◆ Task to complete
Please report, as a single number, how many lines in the entries include the string "local".

== Given information

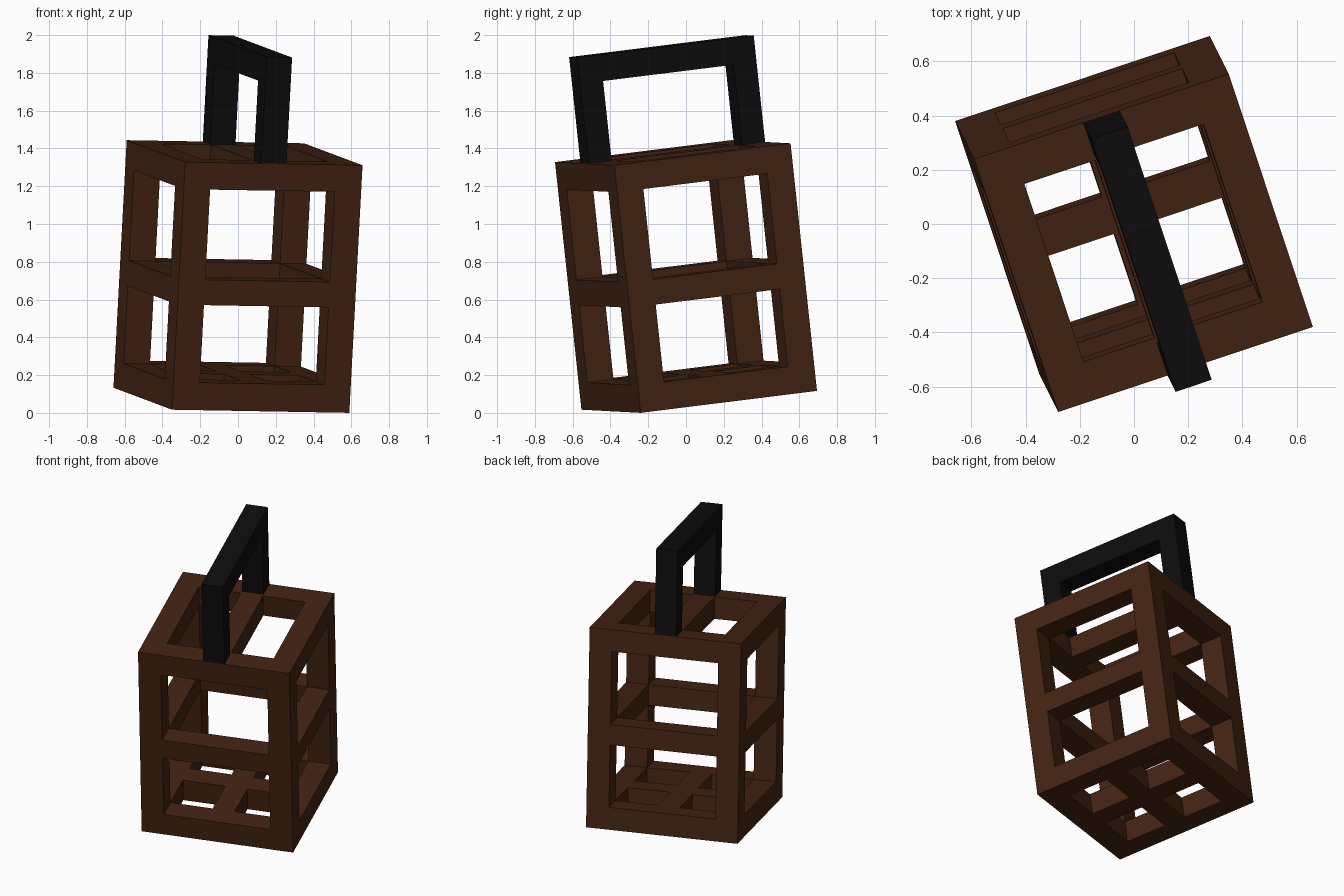
import bpy, bmesh
from mathutils import Matrix, Vector

if "Cube" in bpy.data.objects:
    bpy.data.objects.remove(bpy.data.objects["Cube"])

# Tilted local frame: u = width, v = depth, w = height
W = Vector((0.053, -0.106, 0.993)).normalized()
V = Vector((-0.313, 0.942, 0.117))
V = (V - W * V.dot(W)).normalized()
U = V.cross(W)
frame = Matrix((U, V, W)).transposed().to_4x4()
frame.translation = Vector((0, 0, 0.722)) - W * 0.66   # centre of the cage floor


def material(name, rgb):
    m = bpy.data.materials.new(name)
    m.diffuse_color = (*rgb, 1)
    m.use_nodes = True
    m.node_tree.nodes["Principled BSDF"].inputs["Base Color"].default_value = m.diffuse_color
    return m


wood = material("dark_wood", (0.057, 0.0175, 0.006))
black = material("black_metal", (0.004, 0.004, 0.0043))


def block(name, lo, hi, mat):
    """Box between two local corners, placed in the tilted frame."""
    lo, hi = Vector(lo), Vector(hi)
    bm = bmesh.new()
    bmesh.ops.create_cube(bm, size=1)
    for v in bm.verts:
        v.co = Vector(v.co[i] * (hi[i] - lo[i]) for i in range(3))
    me = bpy.data.meshes.new(name)
    bm.to_mesh(me)
    bm.free()
    me.materials.append(mat)
    ob = bpy.data.objects.new(name, me)
    bpy.context.collection.objects.link(ob)
    ob.matrix_world = frame @ Matrix.Translation((lo + hi) / 2)
    return ob


H = 0.495      # half width of the cage
B = 0.147      # beam width
I = H - B      # inner half width
levels = {"bottom": (0, 0.147), "middle": (0.56, 0.695), "top": (1.176, 1.32)}

# Three square rings
for lvl, (z0, z1) in levels.items():
    for s, side in ((-1, "front"), (1, "back")):
        a, b = sorted((s * H, s * I))
        block(f"{lvl}_{side}_beam", (-H, a, z0), (H, b, z1), wood)
    for s, side in ((-1, "left"), (1, "right")):
        a, b = sorted((s * H, s * I))
        block(f"{lvl}_{side}_beam", (a, -I, z0), (b, I, z1), wood)

# Corner posts between the rings
for sx, nx in ((-1, "left"), (1, "right")):
    for sy, ny in ((-1, "front"), (1, "back")):
        x0, x1 = sorted((sx * H, sx * I))
        y0, y1 = sorted((sy * H, sy * I))
        block(f"lower_{ny}_{nx}_post", (x0, y0, 0.147), (x1, y1, 0.56), wood)
        block(f"upper_{ny}_{nx}_post", (x0, y0, 0.695), (x1, y1, 1.176), wood)

# Crossed floor bars and the single top bar
C = 0.072
block("floor_bar_lengthwise", (-C, -I, 0), (C, I, 0.147), wood)
for s, side in ((-1, "left"), (1, "right")):
    a, b = sorted((s * C, s * I))
    block(f"floor_bar_{side}", (a, -C, 0), (b, C, 0.147), wood)
block("top_bar", (-C, -I, 1.176), (C, I, 1.32), wood)

# Carrying handle
T = 1.887
for s, side in ((-1, "front"), (1, "back")):
    a, b = sorted((s * H, s * (H - 0.128)))
    block(f"handle_{side}_leg", (-0.07, a, 1.32), (0.07, b, T - 0.14), black)
block("handle_grip", (-0.07, -H, T - 0.14), (0.07, H, T), black)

====

◆ Expected output
2